Food For Thought

Informed consumers make healthier choices eating in or dining out.

Understanding the nutritional content of food is important, says Lauren Mitchell, a senior in dietetics. She summarized current research as part of her “Fast Food Findings” presentation in a food science and human nutrition communications class.

Mitchell found that about half of fast food restaurants provide customers with nutritional information, but not on the menu. She found that customers don’t look at the nutritional information if it’s not on the menu.

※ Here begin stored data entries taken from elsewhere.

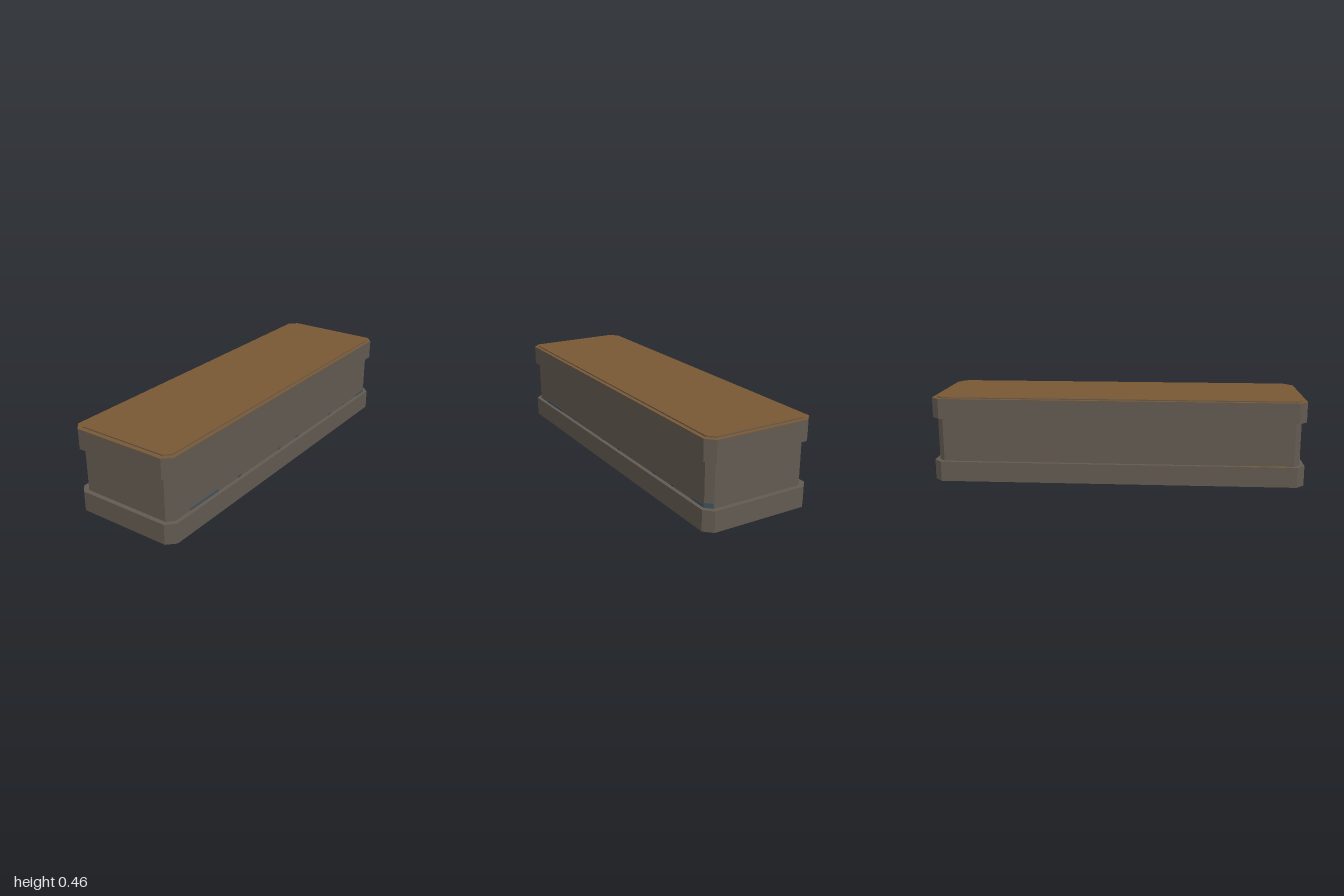
import * as THREE from 'three';

const stone = new THREE.MeshStandardMaterial({ color: 0x625a51 });
stone.name = 'stone';
const wood = new THREE.MeshStandardMaterial({ color: 0x785835 });
wood.name = 'brown top';
const slate = new THREE.MeshStandardMaterial({ color: 0x42525c });
slate.name = 'blue slate';

// Rectangle with cut corners, extruded upward from y0 to y1
function slab(name, hx, hz, cx, cz, y0, y1, material) {
  const shape = new THREE.Shape([
    [hx - cx, -hz], [hx, -hz + cz], [hx, hz - cz], [hx - cx, hz],
    [-hx + cx, hz], [-hx, hz - cz], [-hx, -hz + cz], [-hx + cx, -hz],
  ].map(([x, z]) => new THREE.Vector2(x, z)));
  const geometry = new THREE.ExtrudeGeometry(shape, { depth: y1 - y0, bevelEnabled: false });
  geometry.rotateX(-Math.PI / 2);
  geometry.translate(0, y0, 0);
  const mesh = new THREE.Mesh(geometry, material);
  mesh.name = name;
  return mesh;
}

function plate(name, w, h, d, x, y, z, material) {
  const mesh = new THREE.Mesh(new THREE.BoxGeometry(w, h, d), material);
  mesh.name = name;
  mesh.position.set(x, y, z);
  return mesh;
}

export function createModel() {
  const model = new THREE.Group();
  model.name = 'stoneBlock';

  // Base band, recessed body and upper band
  model.add(
    slab('baseBand', 1, 0.304, 0.043, 0.043, 0.001, 0.11, stone),
    slab('body', 0.975, 0.283, 0.033, 0.033, 0.11, 0.347, stone),
    slab('upperBand', 1, 0.304, 0.043, 0.043, 0.347, 0.455, stone),
    slab('upperLedge', 1, 0.304, 0.043, 0.043, 0.455, 0.456, wood),
    slab('topStep', 0.975, 0.283, 0.033, 0.033, 0.456, 0.461, stone),
    slab('topSurface', 0.975, 0.283, 0.033, 0.033, 0.461, 0.462, wood),
  );

  // Slate patches on the underside, each an outline in x and z
  const patches = [
    [[0.97, 0.24], [0.95, -0.24], [0.82, -0.27], [0.84, 0.28], [0.93, 0.29]],
    [[0.72, 0.29], [0.68, 0.02], [0.70, -0.14], [0.62, -0.21], [0.50, -0.17], [0.46, -0.04], [0.53, 0.08], [0.56, 0.29]],
    [[0.16, 0.29], [0.18, -0.02], [0.14, -0.27], [-0.10, -0.27], [-0.08, 0.0], [-0.13, 0.29]],
    [[-0.36, 0.29], [-0.39, 0.0], [-0.34, -0.2], [-0.58, -0.23], [-0.84, -0.24], [-0.78, -0.05], [-0.85, 0.15], [-0.84, 0.29]],
  ];
  for (const points of patches) {
    const shape = new THREE.Shape(points.map(([x, z]) => new THREE.Vector2(x, z)));
    const geometry = new THREE.ShapeGeometry(shape);
    geometry.rotateX(Math.PI / 2);
    const patch = new THREE.Mesh(geometry, slate);
    patch.name = 'undersidePatch';
    model.add(patch);
  }

  // Small slate flecks along the foot of the front wall
  for (const [x, w] of [[-0.72, 0.22], [-0.43, 0.03], [-0.06, 0.03], [0.13, 0.03], [0.5, 0.03], [0.67, 0.02], [0.89, 0.1]]) {
    model.add(plate('frontFleck', w, 0.014, 0.002, x, 0.117, 0.2835, slate));
  }
  const cornerFleck = plate('cornerFleck', 0.045, 0.025, 0.002, 0.9585, 0.1225, 0.2665, slate);
  cornerFleck.rotation.y = Math.PI / 4;
  model.add(cornerFleck);

  // Brown streak on the back ledge
  model.add(plate('ledgeStreak', 0.28, 0.001, 0.016, -0.78, 0.1105, -0.293, wood));
  return model;
}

In fact, the studies she reviewed showed that only six people out of 4,311 actually read the information posted on walls or the counter before ordering. Her solution—post the calorie content beside each menu item.

“I think people will still eat out even if the calories are posted, but they may choose smaller serving sizes,” Mitchell says.

The articles she reviewed indicated that most families choose fast food because it’s convenient, inexpensive and they like the taste of the food. She also found that 25 percent of Americans eat out every day and spent 49 percent of their food budget outside the home in 2006.

The key to eating nutritional meals, Mitchell says, is planning. If you do eat out, she suggests choosing healthier options, smaller portions and reading the nutritional information. Although she eats fast food on occasion, she prefers to cook her meals. She believes there’s a general misconception in today’s culture that it’s difficult to cook.

“If you can read a recipe, you can cook,” Mitchell says.

She attributes her love for food to her large family and nine years of cooking and exhibiting food projects through 4-H. She’s also a proponent of taking time to eat three meals a day.

“Eating is more than nourishing your body,” Mitchell says. “When people talk about their favorite memories, most of those are tied to food.”

Since she transferred from Iowa Central Community College she’s visited a Meredith test kitchen and volunteered at the Food and Wine Expo in Des Moines. She also became one of the first peer mentors in the food science and human nutrition department’s transfer student learning community.

This year, Mitchell is excited to work as a teaching assistant for the Pasta Pasta Cooking Workshop. She’s also been involved in Collegiate 4-H, the Student Dietetic Association and the culinary science club.

Mitchell says she’s undecided about her plans after she completes her internship next year. She has an interest in serving as a community-based dietician, which means she would be working to change eating behaviors at the community level or helping people understand the nutritional information on labels and in restaurants.

Click here for Mitchell’s Italian cream cake recipe